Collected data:
Start of Block
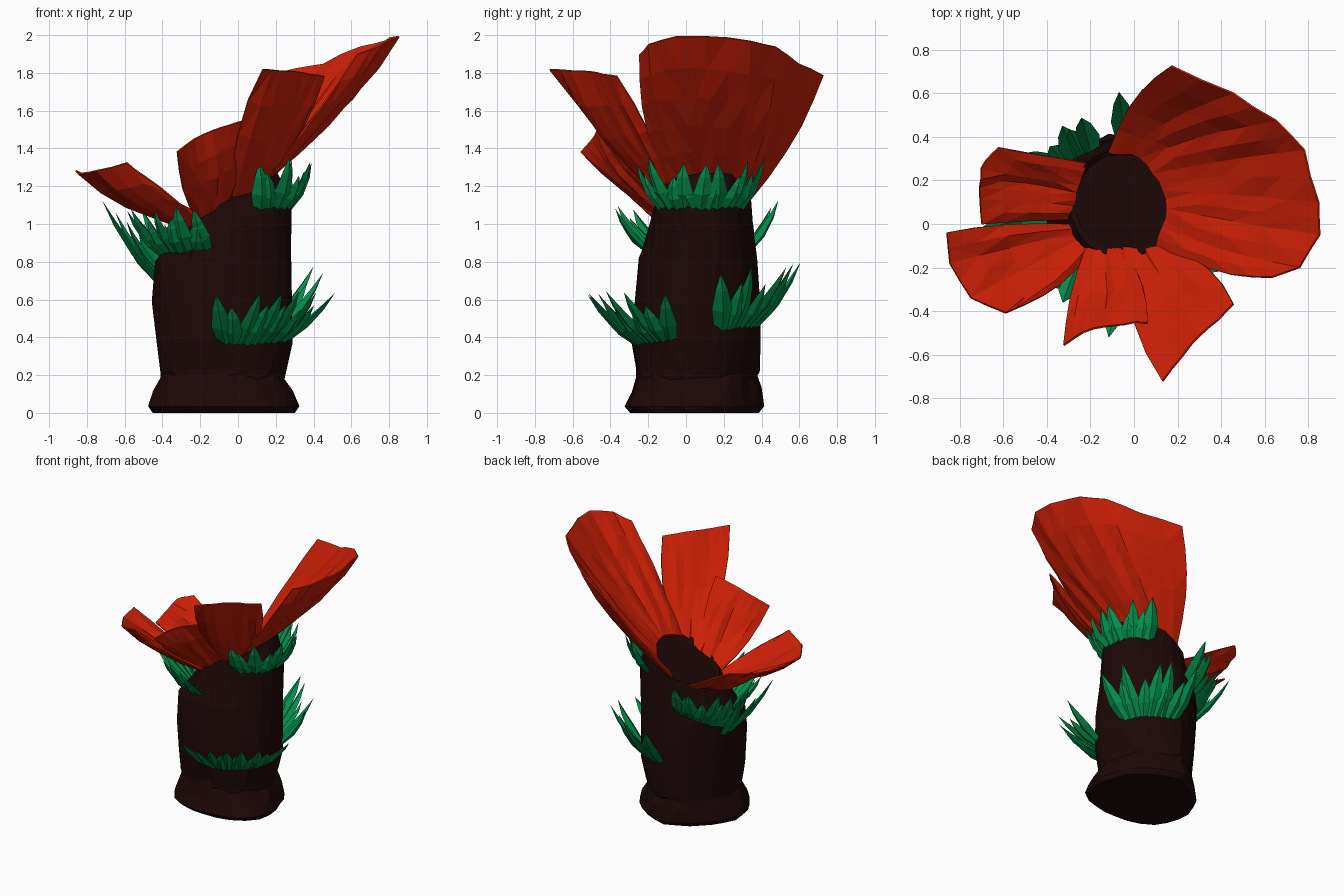
import bpy
import bmesh
import math
import random
from mathutils import Vector

random.seed(4)
cube = bpy.data.objects.get("Cube")
if cube:
    bpy.data.objects.remove(cube, do_unlink=True)


def make_material(name, colour):
    mat = bpy.data.materials.new(name)
    mat.use_nodes = True
    rgba = (*colour, 1.0)
    mat.diffuse_color = rgba
    mat.node_tree.nodes["Principled BSDF"].inputs["Base Color"].default_value = rgba
    return mat


BARK = make_material("dark bark", (0.012, 0.0022, 0.0022))
RED = make_material("petal red", (0.60, 0.014, 0.002))
GREEN = make_material("leaf green", (0.001, 0.28, 0.075))


def finish(bm, name, mat):
    """Turn a bmesh into a flat-shaded object."""
    bmesh.ops.recalc_face_normals(bm, faces=bm.faces)
    mesh = bpy.data.meshes.new(name)
    bm.to_mesh(mesh)
    bm.free()
    mesh.materials.append(mat)
    obj = bpy.data.objects.new(name, mesh)
    bpy.context.scene.collection.objects.link(obj)
    return obj


def bridge(bm, a, b):
    n = len(a)
    for i in range(n):
        j = (i + 1) % n
        bm.faces.new((a[i], a[j], b[j], b[i]))


# Trunk rings: height, tilt, x range, y range
RINGS = [
    (0.00, 0.0, -0.45, 0.29, -0.29, 0.38),
    (0.035, 0.0, -0.48, 0.31, -0.32, 0.41),
    (0.12, 0.0, -0.45, 0.27, -0.28, 0.395),
    (0.19, 0.0, -0.41, 0.23, -0.25, 0.38),
    (0.23, 0.0, -0.415, 0.24, -0.25, 0.38),
    (0.38, 0.0, -0.43, 0.28, -0.27, 0.395),
    (0.60, 0.0, -0.445, 0.285, -0.26, 0.385),
    (0.82, 0.08, -0.44, 0.285, -0.24, 0.37),
    (0.99, 0.33, -0.38, 0.285, -0.19, 0.35),
    (1.15, 0.5, -0.30, 0.21, -0.15, 0.34),
    (1.13, 0.5, -0.27, 0.16, -0.12, 0.32),
]


def corner(angle, degrees):
    """Weight that peaks at one diagonal and fades out at the axes."""
    d = angle - math.radians(degrees)
    return max(0, math.cos(2 * d)) if math.cos(d) > 0 else 0


def ring_point(ring, angle):
    z, tilt, x0, x1, y0, y1 = ring
    low = max(0, 1 - z / 0.9)
    full = min(1, z / 0.3) * min(1, max(0, (1.1 - z) / 0.2))
    r = 1 + (0.05 * low * (1 - full) + 0.13 * full) * corner(angle, 225)
    r += low * (0.13 * corner(angle, 315) - 0.13 * corner(angle, 135) - 0.04 * corner(angle, 45))
    x = (x0 + x1) / 2 + (x1 - x0) / 2 * math.cos(angle) * r
    y = (y0 + y1) / 2 + (y1 - y0) / 2 * math.sin(angle) * r
    return Vector((x, y, z + tilt * (x + 0.05)))


def trunk_point(angle, z):
    """Point on the outer trunk at an angle and height."""
    outer = [ring_point(r, angle) for r in RINGS[:-1]]
    for a, b in zip(outer, outer[1:]):
        if a.z <= z <= b.z:
            return a.lerp(b, (z - a.z) / (b.z - a.z))
    return outer[-1]


# Trunk with flared foot, vertical bark ridges and slanted cut top
SIDES = 24
bm = bmesh.new()
ridges = [random.uniform(-0.02, 0.02) for _ in range(SIDES)]
loops = []
for k, ring in enumerate(RINGS):
    loop = []
    for i in range(SIDES):
        p = ring_point(ring, math.tau * (i + 0.3 * (k % 2)) / SIDES)
        axis = Vector((-0.08, 0.06, p.z))
        if ring != RINGS[-1]:
            p = axis + (p - axis) * (1 + ridges[i] + random.uniform(-0.015, 0.02))
            if k > 1:
                p.z += random.uniform(-0.015, 0.015)
        loop.append(bm.verts.new(p))
    loops.append(loop)
for a, b in zip(loops, loops[1:]):
    bridge(bm, a, b)
bm.faces.new(loops[0][::-1])
bm.faces.new(loops[-1])
bmesh.ops.triangulate(bm, faces=bm.faces)
finish(bm, "trunk", BARK)


def along(points, t):
    """Point at fraction t of a polyline."""
    s = t * (len(points) - 1)
    i = min(int(s), len(points) - 2)
    return Vector(points[i]).lerp(Vector(points[i + 1]), s - i)


def petal(name, base, rim, spread=0.03, sag=0.03, columns=8, rows=4):
    """Fan-shaped, softly creased petal that thins towards its rim."""
    bm = bmesh.new()
    side = (Vector(rim[-1]) - Vector(rim[0])).normalized()
    out = along(rim, 0.5) - along(base, 0.5)
    normal = side.cross(out).normalized()
    if normal.z < 0:
        normal.negate()
    grid = []
    for i in range(columns + 1):
        u = i / columns
        crease = random.uniform(-0.015, 0.015)
        line = []
        for j in range(rows + 1):
            v = j / rows
            p = along(base, u).lerp(along(rim, u), v)
            bulge = math.sin(math.pi * v)
            p += side * (2 * u - 1) * spread * bulge
            p -= normal * sag * bulge * math.sin(math.pi * u)
            p += normal * (crease * bulge + random.uniform(-0.006, 0.006))
            line.append(bm.verts.new(p))
        grid.append(line)
    for a, b in zip(grid, grid[1:]):
        for j in range(rows):
            bm.faces.new((a[j], b[j], b[j + 1], a[j + 1]))
    bmesh.ops.triangulate(bm, faces=bm.faces)
    obj = finish(bm, name, RED)
    group = obj.vertex_groups.new(name="thickness")
    for vert in obj.data.vertices:
        i, j = divmod(vert.index, rows + 1)
        edge = j == rows or i in (0, columns)
        group.add([vert.index], 0.25 if edge else 1.0, "REPLACE")
    thick = obj.modifiers.new("thickness", "SOLIDIFY")
    thick.thickness = 0.036
    thick.offset = 0
    thick.vertex_group = group.name


petal("large_petal",
      [(-0.12, 0.33, 1.12), (0.02, 0.33, 1.20), (0.13, 0.2, 1.24), (0.17, 0.05, 1.25), (0.1, -0.11, 1.21)],
      [(0.17, 0.725, 1.79), (0.45, 0.6, 1.85), (0.65, 0.475, 1.94), (0.78, 0.34, 1.97),
       (0.845, 0.1, 1.995), (0.85, -0.05, 1.995), (0.76, -0.2, 1.95), (0.63, -0.245, 1.90)],
      spread=0.05, columns=14, rows=5)
petal("front_left_petal",
      [(-0.05, -0.11, 1.12), (0.05, -0.13, 1.17), (0.13, -0.1, 1.23)],
      [(0.13, -0.72, 1.82), (0.25, -0.57, 1.81), (0.36, -0.46, 1.80), (0.46, -0.37, 1.78)], spread=0.055)
petal("front_petal",
      [(-0.22, -0.1, 1.02), (-0.13, -0.13, 1.07), (-0.04, -0.12, 1.12)],
      [(-0.32, -0.56, 1.38), (-0.2, -0.48, 1.47), (-0.08, -0.46, 1.52), (0.06, -0.45, 1.55)])
petal("right_petal",
      [(-0.28, 0.0, 0.99), (-0.27, -0.08, 0.99), (-0.2, -0.13, 1.01)],
      [(-0.86, -0.04, 1.28), (-0.845, -0.18, 1.27), (-0.75, -0.34, 1.28), (-0.59, -0.41, 1.32), (-0.5, -0.37, 1.26)])
petal("back_right_petal",
      [(-0.22, 0.28, 1.06), (-0.27, 0.15, 1.02), (-0.28, 0.02, 0.99)],
      [(-0.62, 0.35, 1.29), (-0.7, 0.27, 1.28), (-0.71, 0.15, 1.23), (-0.7, 0.0, 1.19)], spread=0.0)


def blade(bm, root, out, lean, height, width):
    """Four-sided pointed leaf bending away from the trunk."""
    across = Vector((-out.y, out.x, 0))
    tip = root + out * lean + Vector((0, 0, height)) + across * random.uniform(-0.07, 0.07)
    previous = None
    for t, w in ((0, 0.7), (0.35, 1.0), (0.7, 0.6)):
        c = root.lerp(tip, t) + out * 0.02 * math.sin(math.pi * t)
        face = (out + Vector((0, 0, -lean / height))).normalized() * 0.4
        loop = [bm.verts.new(c + d * width * w / 2) for d in (across, face, -across, -face)]
        if previous:
            bridge(bm, previous, loop)
        else:
            bm.faces.new(loop)
        previous = loop
    end = bm.verts.new(tip)
    for i in range(4):
        bm.faces.new((previous[i], previous[(i + 1) % 4], end))


def tuft(name, start, stop, z0, z1, lean, height, count):
    """Row of leaves fanned around the trunk between two angles."""
    bm = bmesh.new()
    for i in range(count):
        t = i / (count - 1)
        angle = math.radians(start + (stop - start) * t)
        root = trunk_point(angle, z0 + (z1 - z0) * t)
        fan = angle + math.radians(stop - start) * (t - 0.5) * 0.25
        out = Vector((math.cos(fan), math.sin(fan), 0))
        size = random.uniform(0.7, 0.85) if i % 2 else random.uniform(0.95, 1.1)
        blade(bm, root - out * 0.02, out, lean * size, height * size, random.uniform(0.09, 0.12))
    finish(bm, name, GREEN)


# Leaf tufts around the trunk
tuft("front_leaves", -88, -25, 0.36, 0.38, 0.26, 0.25, 11)
tuft("back_left_leaves", 24, 84, 0.44, 0.46, 0.22, 0.31, 9)
tuft("top_left_leaves", -58, 58, 1.07, 1.08, 0.13, 0.26, 13)
tuft("front_right_leaves", 188, 254, 0.83, 0.86, 0.18, 0.23, 9)
tuft("back_right_leaves", 112, 174, 0.85, 0.72, 0.17, 0.27, 10)
tuft("right_long_leaves", 166, 184, 0.68, 0.70, 0.28, 0.40, 3)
End of Block
Required action: The line containing "rgba = (*colour, 1.0)" marks the end: copy exactly every line from the start of the records up to and including it, leaving out the pictures.

Written answer:
import bpy
import bmesh
import math
import random
from mathutils import Vector

random.seed(4)
cube = bpy.data.objects.get("Cube")
if cube:
    bpy.data.objects.remove(cube, do_unlink=True)


def make_material(name, colour):
    mat = bpy.data.materials.new(name)
    mat.use_nodes = True
    rgba = (*colour, 1.0)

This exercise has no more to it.